> ACTION ITEM:
Filter the entries down to the lines containing "import", and copy those lines.

(Dataset entries)
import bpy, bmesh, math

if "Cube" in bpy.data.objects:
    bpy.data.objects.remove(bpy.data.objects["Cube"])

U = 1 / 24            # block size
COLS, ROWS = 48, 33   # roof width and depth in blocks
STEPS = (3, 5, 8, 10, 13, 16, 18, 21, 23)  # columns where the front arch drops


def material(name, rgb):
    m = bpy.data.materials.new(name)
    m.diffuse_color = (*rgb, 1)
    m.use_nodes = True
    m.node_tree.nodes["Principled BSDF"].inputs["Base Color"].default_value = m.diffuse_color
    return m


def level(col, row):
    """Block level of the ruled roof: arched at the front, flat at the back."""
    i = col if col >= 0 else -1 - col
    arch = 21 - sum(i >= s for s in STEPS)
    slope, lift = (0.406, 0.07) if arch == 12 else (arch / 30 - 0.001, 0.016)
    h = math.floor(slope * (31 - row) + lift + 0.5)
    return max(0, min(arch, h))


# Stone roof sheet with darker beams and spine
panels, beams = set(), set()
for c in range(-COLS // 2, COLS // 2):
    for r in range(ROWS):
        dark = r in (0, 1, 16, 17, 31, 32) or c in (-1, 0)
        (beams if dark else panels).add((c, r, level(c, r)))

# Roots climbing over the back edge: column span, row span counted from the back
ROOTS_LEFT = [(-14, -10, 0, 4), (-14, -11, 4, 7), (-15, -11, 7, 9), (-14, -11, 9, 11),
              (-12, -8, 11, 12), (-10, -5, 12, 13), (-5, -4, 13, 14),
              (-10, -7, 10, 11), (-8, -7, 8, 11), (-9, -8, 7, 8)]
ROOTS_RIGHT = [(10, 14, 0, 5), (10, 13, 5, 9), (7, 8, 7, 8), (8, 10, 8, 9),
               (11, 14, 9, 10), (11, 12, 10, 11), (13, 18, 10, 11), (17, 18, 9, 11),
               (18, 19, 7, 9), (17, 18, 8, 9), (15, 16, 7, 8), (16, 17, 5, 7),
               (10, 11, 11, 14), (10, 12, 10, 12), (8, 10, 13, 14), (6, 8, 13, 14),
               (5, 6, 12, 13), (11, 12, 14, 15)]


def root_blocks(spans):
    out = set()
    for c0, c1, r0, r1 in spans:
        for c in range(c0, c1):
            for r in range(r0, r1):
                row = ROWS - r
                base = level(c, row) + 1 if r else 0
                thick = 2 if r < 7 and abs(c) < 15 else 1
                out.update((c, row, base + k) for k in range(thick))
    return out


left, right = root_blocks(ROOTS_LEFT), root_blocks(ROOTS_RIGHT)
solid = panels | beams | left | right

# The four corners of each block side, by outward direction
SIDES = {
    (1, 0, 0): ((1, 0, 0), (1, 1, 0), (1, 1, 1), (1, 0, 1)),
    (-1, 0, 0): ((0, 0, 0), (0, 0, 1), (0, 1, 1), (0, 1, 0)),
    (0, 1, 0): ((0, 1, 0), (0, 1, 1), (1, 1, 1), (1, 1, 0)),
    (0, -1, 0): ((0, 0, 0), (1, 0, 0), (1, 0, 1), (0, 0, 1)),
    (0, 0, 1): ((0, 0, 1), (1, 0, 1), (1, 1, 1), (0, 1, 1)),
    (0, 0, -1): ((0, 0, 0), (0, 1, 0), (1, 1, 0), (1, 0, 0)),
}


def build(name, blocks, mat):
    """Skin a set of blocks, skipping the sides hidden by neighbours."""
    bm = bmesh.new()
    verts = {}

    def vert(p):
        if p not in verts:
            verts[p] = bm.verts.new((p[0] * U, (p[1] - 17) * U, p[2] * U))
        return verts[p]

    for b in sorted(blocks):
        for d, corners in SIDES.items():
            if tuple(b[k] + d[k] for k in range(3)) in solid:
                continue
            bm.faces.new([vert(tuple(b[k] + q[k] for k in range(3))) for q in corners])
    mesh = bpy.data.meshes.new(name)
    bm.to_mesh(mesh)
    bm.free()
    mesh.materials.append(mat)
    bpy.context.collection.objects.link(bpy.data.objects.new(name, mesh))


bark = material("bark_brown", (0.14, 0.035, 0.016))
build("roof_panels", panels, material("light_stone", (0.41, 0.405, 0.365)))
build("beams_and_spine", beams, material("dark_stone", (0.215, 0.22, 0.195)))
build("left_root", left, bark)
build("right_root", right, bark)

--

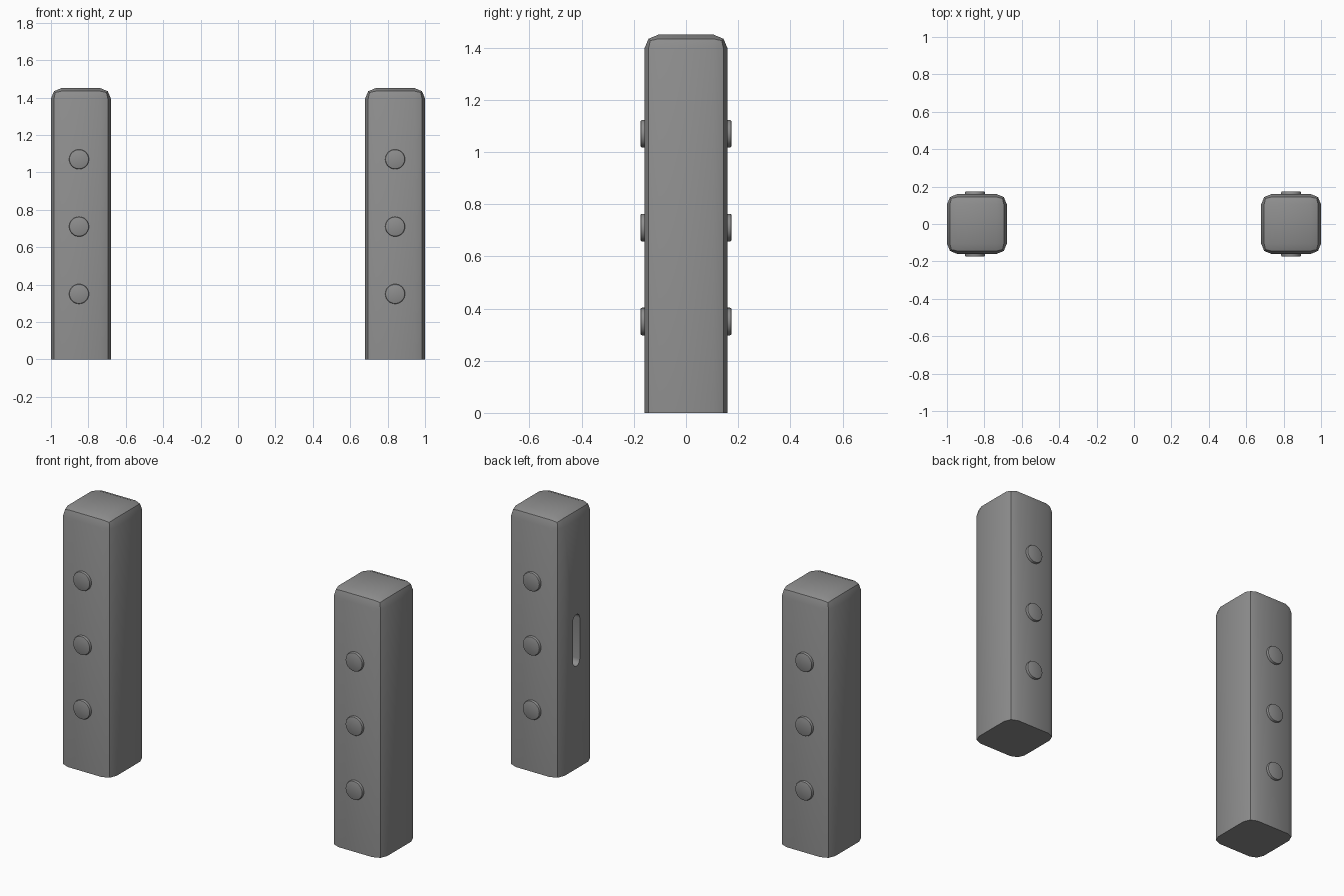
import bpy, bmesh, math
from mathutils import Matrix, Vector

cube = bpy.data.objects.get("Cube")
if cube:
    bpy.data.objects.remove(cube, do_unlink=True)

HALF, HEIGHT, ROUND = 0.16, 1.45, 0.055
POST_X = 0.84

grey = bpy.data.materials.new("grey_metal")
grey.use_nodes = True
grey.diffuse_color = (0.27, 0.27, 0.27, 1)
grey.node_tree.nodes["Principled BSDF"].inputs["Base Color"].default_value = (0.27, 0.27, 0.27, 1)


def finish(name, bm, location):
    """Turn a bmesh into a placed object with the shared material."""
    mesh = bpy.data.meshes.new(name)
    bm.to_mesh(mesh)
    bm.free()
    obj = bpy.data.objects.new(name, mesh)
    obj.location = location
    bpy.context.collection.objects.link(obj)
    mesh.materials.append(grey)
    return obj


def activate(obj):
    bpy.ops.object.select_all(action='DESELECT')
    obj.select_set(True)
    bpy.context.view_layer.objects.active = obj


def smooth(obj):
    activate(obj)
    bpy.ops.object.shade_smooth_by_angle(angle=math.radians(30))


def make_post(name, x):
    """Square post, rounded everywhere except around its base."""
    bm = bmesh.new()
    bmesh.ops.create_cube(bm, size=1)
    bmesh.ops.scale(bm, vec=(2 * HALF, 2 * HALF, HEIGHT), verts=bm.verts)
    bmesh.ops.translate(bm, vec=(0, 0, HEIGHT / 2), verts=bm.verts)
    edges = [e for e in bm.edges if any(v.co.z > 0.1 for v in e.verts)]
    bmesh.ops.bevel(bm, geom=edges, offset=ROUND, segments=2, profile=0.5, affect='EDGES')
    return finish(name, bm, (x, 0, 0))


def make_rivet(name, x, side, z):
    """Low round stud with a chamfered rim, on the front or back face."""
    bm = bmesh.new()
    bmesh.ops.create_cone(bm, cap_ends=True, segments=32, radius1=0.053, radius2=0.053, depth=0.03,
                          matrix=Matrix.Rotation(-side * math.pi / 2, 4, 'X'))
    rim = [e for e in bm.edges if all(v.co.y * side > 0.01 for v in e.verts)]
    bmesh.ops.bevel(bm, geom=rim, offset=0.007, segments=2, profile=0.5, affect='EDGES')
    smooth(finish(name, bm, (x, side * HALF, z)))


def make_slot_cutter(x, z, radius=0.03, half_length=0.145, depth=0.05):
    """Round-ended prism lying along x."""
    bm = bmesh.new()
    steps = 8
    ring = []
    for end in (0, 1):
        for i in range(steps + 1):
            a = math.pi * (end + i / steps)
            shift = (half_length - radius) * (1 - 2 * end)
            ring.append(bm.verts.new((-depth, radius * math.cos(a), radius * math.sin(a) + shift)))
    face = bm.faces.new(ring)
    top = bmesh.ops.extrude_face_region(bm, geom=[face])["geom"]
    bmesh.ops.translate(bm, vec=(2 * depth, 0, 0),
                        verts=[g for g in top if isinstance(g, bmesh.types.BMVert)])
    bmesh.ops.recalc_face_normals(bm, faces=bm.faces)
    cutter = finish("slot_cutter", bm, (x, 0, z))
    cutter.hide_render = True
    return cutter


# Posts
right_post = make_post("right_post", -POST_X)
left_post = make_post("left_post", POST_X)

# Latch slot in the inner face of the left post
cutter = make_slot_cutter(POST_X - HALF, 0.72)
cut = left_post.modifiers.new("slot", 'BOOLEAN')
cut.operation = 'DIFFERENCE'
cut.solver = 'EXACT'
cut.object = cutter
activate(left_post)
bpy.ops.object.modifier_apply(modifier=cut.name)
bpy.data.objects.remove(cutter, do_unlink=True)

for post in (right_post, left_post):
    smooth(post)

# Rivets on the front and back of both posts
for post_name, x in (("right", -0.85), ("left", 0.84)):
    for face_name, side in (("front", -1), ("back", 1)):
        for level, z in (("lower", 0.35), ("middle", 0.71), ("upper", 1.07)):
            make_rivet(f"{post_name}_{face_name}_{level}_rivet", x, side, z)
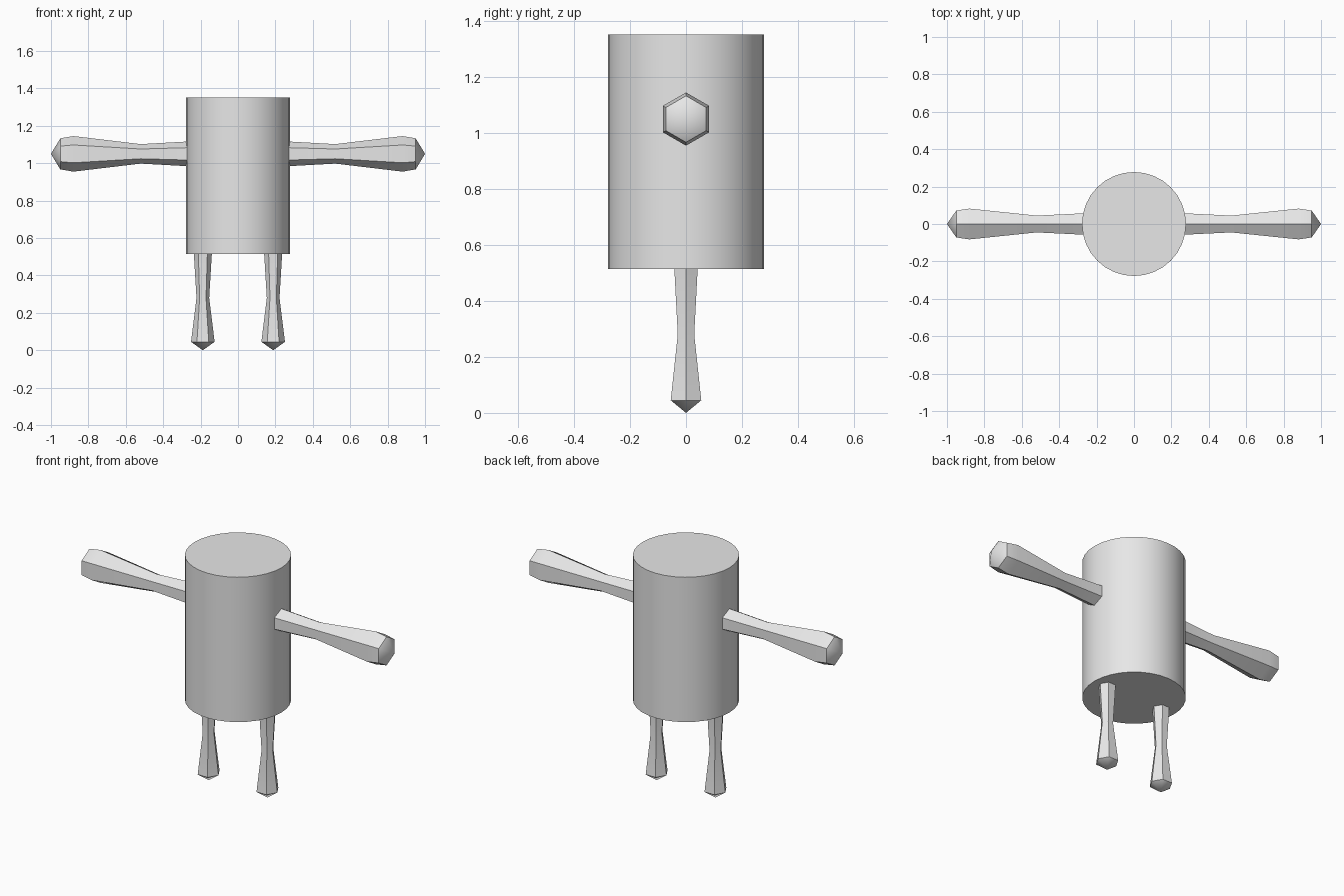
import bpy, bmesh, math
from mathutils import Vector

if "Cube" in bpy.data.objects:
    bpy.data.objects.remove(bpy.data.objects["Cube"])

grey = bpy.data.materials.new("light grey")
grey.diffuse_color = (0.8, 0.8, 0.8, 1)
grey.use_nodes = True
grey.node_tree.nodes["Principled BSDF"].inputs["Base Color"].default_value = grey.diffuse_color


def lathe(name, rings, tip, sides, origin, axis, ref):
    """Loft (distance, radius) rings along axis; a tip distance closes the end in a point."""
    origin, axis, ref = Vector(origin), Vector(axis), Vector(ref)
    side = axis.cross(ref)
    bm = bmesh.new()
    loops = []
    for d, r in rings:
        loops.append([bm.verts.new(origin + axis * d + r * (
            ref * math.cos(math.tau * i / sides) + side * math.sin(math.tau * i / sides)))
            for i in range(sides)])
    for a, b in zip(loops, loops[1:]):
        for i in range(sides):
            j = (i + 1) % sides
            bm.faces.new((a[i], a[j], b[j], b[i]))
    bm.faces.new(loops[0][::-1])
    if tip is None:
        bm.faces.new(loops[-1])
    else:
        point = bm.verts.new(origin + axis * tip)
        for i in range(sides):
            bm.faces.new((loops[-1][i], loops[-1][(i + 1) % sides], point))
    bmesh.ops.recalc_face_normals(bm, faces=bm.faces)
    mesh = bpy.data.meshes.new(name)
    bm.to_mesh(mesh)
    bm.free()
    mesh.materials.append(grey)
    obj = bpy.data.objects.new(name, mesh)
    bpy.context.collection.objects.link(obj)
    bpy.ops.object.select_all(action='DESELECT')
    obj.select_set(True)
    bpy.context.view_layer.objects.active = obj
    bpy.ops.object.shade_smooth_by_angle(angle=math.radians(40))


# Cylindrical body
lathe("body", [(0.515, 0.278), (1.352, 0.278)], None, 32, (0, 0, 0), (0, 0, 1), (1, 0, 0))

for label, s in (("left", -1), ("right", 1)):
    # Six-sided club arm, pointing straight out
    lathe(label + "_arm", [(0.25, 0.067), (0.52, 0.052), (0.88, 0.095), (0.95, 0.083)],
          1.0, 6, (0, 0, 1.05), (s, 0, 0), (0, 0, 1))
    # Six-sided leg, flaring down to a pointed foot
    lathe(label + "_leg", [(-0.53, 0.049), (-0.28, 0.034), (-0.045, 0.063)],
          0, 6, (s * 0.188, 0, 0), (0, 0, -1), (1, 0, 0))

...

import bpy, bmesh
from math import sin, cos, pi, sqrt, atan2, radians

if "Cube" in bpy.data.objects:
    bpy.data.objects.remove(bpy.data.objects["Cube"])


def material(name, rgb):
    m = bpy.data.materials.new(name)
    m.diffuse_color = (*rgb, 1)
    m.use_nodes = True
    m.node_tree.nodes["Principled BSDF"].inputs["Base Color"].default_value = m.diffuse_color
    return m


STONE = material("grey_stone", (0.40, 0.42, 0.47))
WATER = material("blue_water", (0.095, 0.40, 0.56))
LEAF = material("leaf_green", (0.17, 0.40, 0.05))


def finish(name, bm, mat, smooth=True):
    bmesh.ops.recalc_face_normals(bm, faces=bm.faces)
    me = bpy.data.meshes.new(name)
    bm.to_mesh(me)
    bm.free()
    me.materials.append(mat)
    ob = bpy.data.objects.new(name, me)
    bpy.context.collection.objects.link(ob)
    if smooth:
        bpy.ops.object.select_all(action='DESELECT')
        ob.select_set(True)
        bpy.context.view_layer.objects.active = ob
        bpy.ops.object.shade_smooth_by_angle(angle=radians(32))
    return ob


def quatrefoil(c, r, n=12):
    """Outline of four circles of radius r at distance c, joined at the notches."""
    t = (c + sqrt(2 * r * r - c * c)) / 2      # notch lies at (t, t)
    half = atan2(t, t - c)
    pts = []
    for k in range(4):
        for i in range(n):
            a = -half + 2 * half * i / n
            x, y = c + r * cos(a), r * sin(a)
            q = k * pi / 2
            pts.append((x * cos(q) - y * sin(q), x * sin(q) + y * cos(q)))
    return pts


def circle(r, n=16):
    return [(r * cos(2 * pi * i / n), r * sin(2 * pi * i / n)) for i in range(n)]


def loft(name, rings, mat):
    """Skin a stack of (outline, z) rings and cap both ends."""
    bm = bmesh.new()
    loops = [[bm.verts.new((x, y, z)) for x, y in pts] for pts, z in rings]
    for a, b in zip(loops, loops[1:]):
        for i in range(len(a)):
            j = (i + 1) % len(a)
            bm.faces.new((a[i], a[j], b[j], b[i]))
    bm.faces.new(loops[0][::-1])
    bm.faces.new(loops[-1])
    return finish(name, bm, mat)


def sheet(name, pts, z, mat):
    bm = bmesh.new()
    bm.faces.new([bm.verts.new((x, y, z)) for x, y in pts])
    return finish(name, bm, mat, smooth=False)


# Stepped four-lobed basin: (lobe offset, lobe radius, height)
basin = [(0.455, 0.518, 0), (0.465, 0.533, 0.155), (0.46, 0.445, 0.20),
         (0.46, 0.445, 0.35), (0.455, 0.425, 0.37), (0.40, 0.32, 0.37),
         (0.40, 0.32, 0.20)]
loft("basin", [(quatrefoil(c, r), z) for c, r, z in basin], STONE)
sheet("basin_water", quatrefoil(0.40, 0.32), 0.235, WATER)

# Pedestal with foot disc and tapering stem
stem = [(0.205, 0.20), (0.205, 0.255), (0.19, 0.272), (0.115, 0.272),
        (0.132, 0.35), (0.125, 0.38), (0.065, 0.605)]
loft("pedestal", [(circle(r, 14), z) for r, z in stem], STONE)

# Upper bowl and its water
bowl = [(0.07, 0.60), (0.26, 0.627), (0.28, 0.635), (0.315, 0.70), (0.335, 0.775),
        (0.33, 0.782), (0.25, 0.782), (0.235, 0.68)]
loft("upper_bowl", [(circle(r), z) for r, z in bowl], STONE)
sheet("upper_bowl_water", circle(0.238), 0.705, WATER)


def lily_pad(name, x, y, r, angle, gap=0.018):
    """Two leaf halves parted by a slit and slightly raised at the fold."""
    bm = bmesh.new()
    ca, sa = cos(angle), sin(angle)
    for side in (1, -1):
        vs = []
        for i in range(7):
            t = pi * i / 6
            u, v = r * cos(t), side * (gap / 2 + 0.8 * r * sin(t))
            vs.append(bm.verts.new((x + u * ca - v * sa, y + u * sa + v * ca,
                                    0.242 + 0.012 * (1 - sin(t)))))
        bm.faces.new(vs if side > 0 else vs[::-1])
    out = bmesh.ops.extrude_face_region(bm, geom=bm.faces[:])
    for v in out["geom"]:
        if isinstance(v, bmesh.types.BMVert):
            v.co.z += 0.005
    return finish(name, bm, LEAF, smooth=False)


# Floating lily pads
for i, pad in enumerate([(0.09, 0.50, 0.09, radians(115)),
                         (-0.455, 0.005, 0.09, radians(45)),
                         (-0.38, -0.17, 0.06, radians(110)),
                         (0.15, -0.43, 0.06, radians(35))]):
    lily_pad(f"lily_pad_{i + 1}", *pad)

> TASK OUTPUT:
import bpy, bmesh, math
import bpy, bmesh, math
from mathutils import Matrix, Vector
import bpy, bmesh, math
from mathutils import Vector
import bpy, bmesh
from math import sin, cos, pi, sqrt, atan2, radians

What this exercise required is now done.